Job offersmore »
- Technical Sales Representative Trainee - Ancaster, Ontario
- International Account Manager City Farming - Horticulture LED Solutions
- CEO for a leading Agri-Business working on an international basis
- Greenhouse Operations Lead - Alberta, Canada
- Commercial Head Grower - Newark, NJ (USA)
- IPM & Pollination Specialist (ornamentals) - Western Europe
- Regional Sales Manager - USA
- General Manager Operations - Australia
- International Account manager Horticulture LED Solutions - Netherlands
- Plant Specialist Horticulture Northern Europe
Top 5 - yesterday
- No news has been published yesterday.
Top 5 - last week
- One million square foot cannabis production facility to be built in Australia
- NatureFresh Farms develops unconventional pest management methods
- Rough introduces the HopsHouse: a single-solution hydroponic hops greenhouses
- Dutch police raids greenhouses in heroin investigation
- Protected Cropping Australia appoints new board
Top 5 - last month
Exchange ratesmore »
"Bumblebees boost blueberry yield"Bumblebees can boost blueberry yield by 70 percent, good news for Florida growers in the heart of their blueberry season, a University of Florida Institute of Food and Agricultural Sciences study shows.
The news also accentuates the need for blueberry pollinators, said Joshua Campbell, a post-doctoral researcher in the UF/IFAS entomology and nematology department.
After caging bumblebee hives with highbush blueberry bushes, researchers found that 70 percent of the flowers produced blueberries, while less than 10 percent of those without bumblebee hives produced blueberries. That’s helpful news for blueberry growers, said Campbell, co-author of a new study published in the Journal of Environmental Entomology.
“We think our findings are very relevant for growers who are growing blueberries in greenhouses and high tunnels,” Campbell said.
Like other fruit plants, blueberries need pollinators, such as bees, to grow. Farmers are growing increasingly dependent on western honeybees, scientists say. But bumblebees are more active in poor weather and pollinate highbush blueberries more, so UF/IFAS researchers wanted to test bumblebees on a local blueberry farm.
Thus, researchers conducted their experiment on a large commercial blueberry farm in North Florida and found good results.
Florida blueberry growers already use bumblebees on their farms, but until now, they lacked evidence to back the use of such bees on highbush blueberries, Campbell said.
The Sunshine State only has five bumblebee species. But most are fairly common in central and northern Florida, Campbell said. Only one of these – the type used in the UF/IFAS research — can be managed and utilized to pollinate.

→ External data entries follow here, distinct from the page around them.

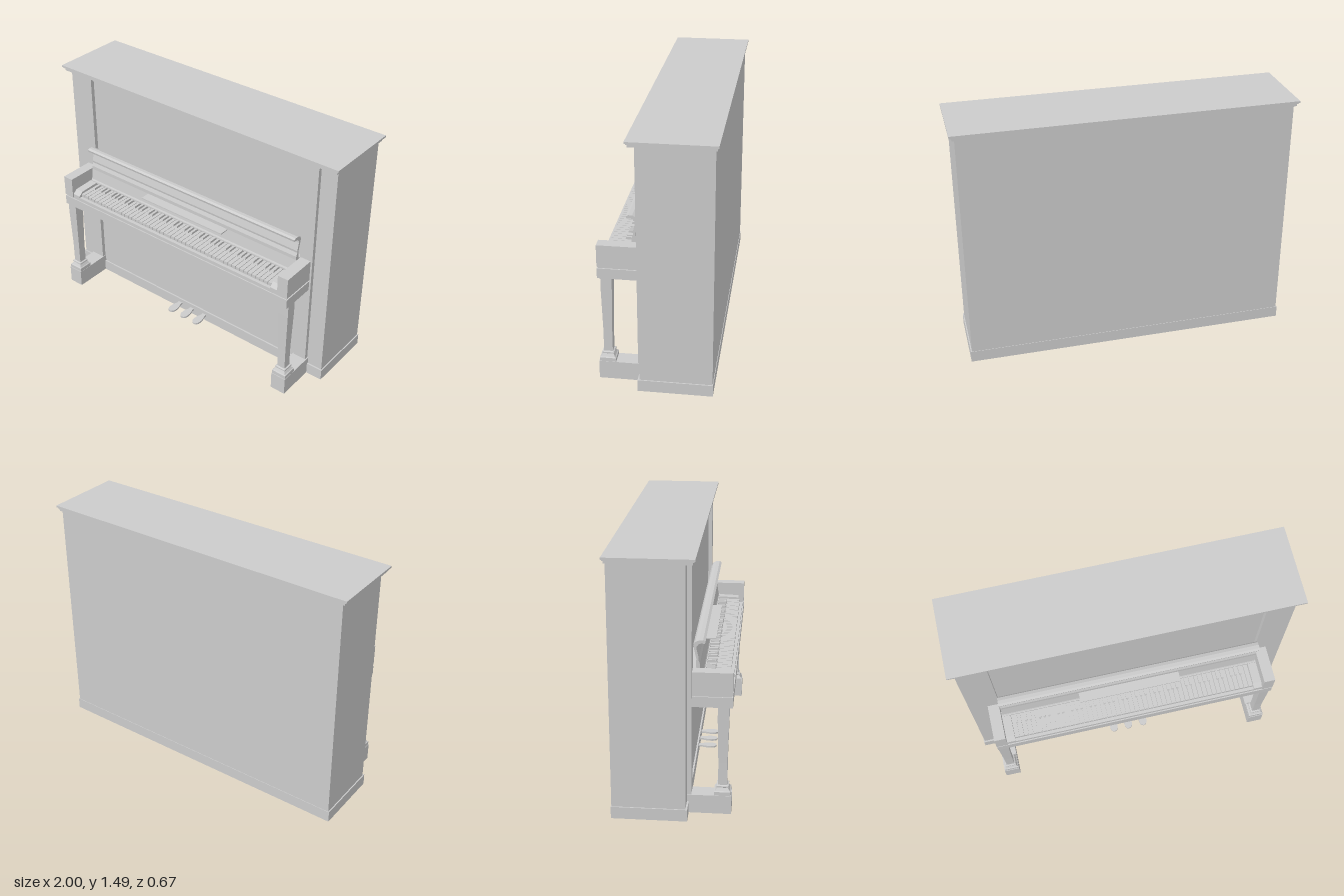
import * as THREE from 'three';

const grey = new THREE.MeshStandardMaterial({ color: 0xcccccc, flatShading: true });
const greyDouble = new THREE.MeshStandardMaterial({ color: 0xcccccc, flatShading: true, side: THREE.DoubleSide });

function add(parent, name, geometry, material = grey) {
  const mesh = new THREE.Mesh(geometry, material);
  mesh.name = name;
  parent.add(mesh);
  return mesh;
}

// Box given by its lower and upper limits on each axis
function boxGeo(x0, x1, y0, y1, z0, z1) {
  return new THREE.BoxGeometry(x1 - x0, y1 - y0, z1 - z0)
    .translate((x0 + x1) / 2, (y0 + y1) / 2, (z0 + z1) / 2);
}
const box = (parent, name, ...limits) => add(parent, name, boxGeo(...limits));

// Hollow box without its bottom face
function shell(parent, name, ...limits) {
  const g = boxGeo(...limits);
  const index = Array.from(g.index.array);
  index.splice(18, 6);
  g.setIndex(index);
  g.clearGroups();
  return add(parent, name, g, greyDouble);
}

// Side profile of [z, y] points, extruded across x
function acrossX(points, x0, x1) {
  const shape = new THREE.Shape(points.map(([z, y]) => new THREE.Vector2(-z, y)));
  return new THREE.ExtrudeGeometry(shape, { depth: x1 - x0, bevelEnabled: false })
    .rotateY(Math.PI / 2).translate(x0, 0, 0);
}

// Square turned column of [half width, y] points, centred on x, z
function squareColumn(parent, name, profile, x, z) {
  const pts = profile.map(([r, y]) => new THREE.Vector2(r * Math.SQRT2, y));
  return add(parent, name, new THREE.LatheGeometry(pts, 4, Math.PI / 4).translate(x, 0, z), greyDouble);
}

function buildCase(group) {
  shell(group, 'case', -0.97, 0.97, 0, 1.455, -0.317, 0.09);
  // Plinth as a rectangular frame around the case
  const rect = (x, a, b, S) => new S([[-x, a], [x, a], [x, b], [-x, b]].map(p => new THREE.Vector2(...p)));
  const ring = rect(0.977, -0.1, 0.32, THREE.Shape);
  ring.holes.push(rect(0.969, -0.09, 0.316, THREE.Path));
  add(group, 'plinth', new THREE.ExtrudeGeometry(ring, { depth: 0.07, bevelEnabled: false }).rotateX(-Math.PI / 2));
  // Lid with a stepped moulding below
  box(group, 'lidMoulding', -0.985, 0.985, 1.452, 1.466, -0.325, 0.13);
  box(group, 'lidUnderstep', -0.993, 0.993, 1.466, 1.474, -0.33, 0.136);
  box(group, 'lid', -1, 1, 1.474, 1.485, -0.335, 0.142);
}

function buildSide(group, s) {
  const side = new THREE.Group();
  side.name = s > 0 ? 'leftSupport' : 'rightSupport';
  group.add(side);
  const span = (a, b) => (s > 0 ? [a, b] : [-b, -a]);
  // Pilaster with a small capital
  box(side, 'pilaster', ...span(0.785, 0.868), 0.11, 1.452, 0.088, 0.114);
  box(side, 'pilasterNeck', ...span(0.781, 0.872), 1.432, 1.442, 0.088, 0.118);
  box(side, 'pilasterCapital', ...span(0.776, 0.877), 1.442, 1.453, 0.088, 0.123);
  // Leg on its floor block
  shell(side, 'legBlock', ...span(0.78, 0.875), 0, 0.11, 0.09, 0.335);
  squareColumn(side, 'leg', [
    [0.046, 0.11], [0.046, 0.132], [0.04, 0.136], [0.03, 0.152], [0.034, 0.155],
    [0.034, 0.163], [0.025, 0.167], [0.025, 0.3], [0.031, 0.56], [0.031, 0.635],
  ], s * 0.827, 0.285);
  // Arm and the key block beside the keys
  box(side, 'arm', ...span(0.79, 0.857), 0.7, 0.83, 0.088, 0.335);
  const cheek = acrossX([[0.14, 0.7], [0.328, 0.7], [0.328, 0.722], [0.3, 0.745], [0.14, 0.75]], ...span(0.738, 0.79));
  add(side, 'keyBlock', cheek);
}

function buildKeys(group) {
  const keys = new THREE.Group();
  keys.name = 'keyboard';
  group.add(keys);
  const pitch = 1.474 / 52;
  for (let i = 0; i < 52; i++) {
    const x = -0.737 + i * pitch;
    box(keys, 'whiteKey', x + 0.0015, x + pitch - 0.0015, 0.714, 0.734, 0.15, 0.31);
    // Black keys in groups of two and three
    if (i < 51 && [0, 2, 3, 5, 6].includes(i % 7)) {
      const c = x + pitch;
      add(keys, 'blackKey', acrossX([[0.15, 0.73], [0.228, 0.73], [0.222, 0.748], [0.15, 0.748]], c - 0.007, c + 0.007));
    }
  }
}

function buildKeybed(group) {
  box(group, 'keybed', -0.857, 0.857, 0.63, 0.69, 0.088, 0.335);
  box(group, 'keybedGroove', -0.85, 0.85, 0.69, 0.7, 0.088, 0.328);
  box(group, 'keyRest', -0.79, 0.79, 0.7, 0.712, 0.088, 0.328);
  // Fallboard: upright lower board and curved lip
  add(group, 'fallboard', acrossX([
    [0.088, 0.75], [0.168, 0.75], [0.162, 0.76], [0.152, 0.828], [0.152, 0.85], [0.143, 0.872],
    [0.145, 0.885], [0.133, 0.935], [0.133, 0.948], [0.142, 0.96], [0.156, 0.967], [0.178, 0.965],
    [0.181, 0.978], [0.168, 0.985], [0.147, 0.984], [0.126, 0.975], [0.115, 0.957],
    [0.118, 0.94], [0.132, 0.88], [0.13, 0.83], [0.088, 0.828],
  ], -0.785, 0.785));
  box(group, 'fallboardStrip', -0.785, 0.785, 0.744, 0.753, 0.088, 0.172);
  box(group, 'musicLedge', -0.312, 0.302, 0.821, 0.828, 0.148, 0.212);
}

function buildPedals(group) {
  // Rounded paddle outline, wider toward the tip
  const outline = new THREE.Shape();
  outline.moveTo(-0.014, -0.08);
  outline.lineTo(-0.014, -0.12);
  outline.bezierCurveTo(-0.03, -0.15, -0.034, -0.21, 0, -0.21);
  outline.bezierCurveTo(0.034, -0.21, 0.03, -0.15, 0.014, -0.12);
  outline.lineTo(0.014, -0.08);
  for (const x of [-0.108, -0.01, 0.09]) {
    const g = new THREE.ExtrudeGeometry(outline, { depth: 0.011, bevelEnabled: false, curveSegments: 6 });
    add(group, 'pedal', g.rotateX(-Math.PI / 2).translate(x, 0.035, 0));
  }
}

export function createModel() {
  const model = new THREE.Group();
  model.name = 'uprightPiano';
  buildCase(model);
  for (const s of [-1, 1]) buildSide(model, s);
  buildKeybed(model);
  buildKeys(model);
  buildPedals(model);
  return model;
}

In order to obtain a good commercial yield, a grower would need to augment the bumblebee population by placing hives within their fields, Campbell said.
The biggest chunk of Florida’s blueberry crop is grown in Alachua, Lake, Marion, Putnam and Sumter counties, an area that accounts for about 40 percent of the state blueberry acreage. Next in acreage is an area that includes Hernando, Hillsborough, Orange, Pasco and Polk counties.
Because Florida blueberry production comes from early ripening varieties, Florida growers receive higher prices from April to May, when they are the main suppliers, according to a UF/IFAS Extension document, http://bit.ly/2ohUaeU.
Source: University of Florida
Publication date: 4/10/2017
Other news in this sector: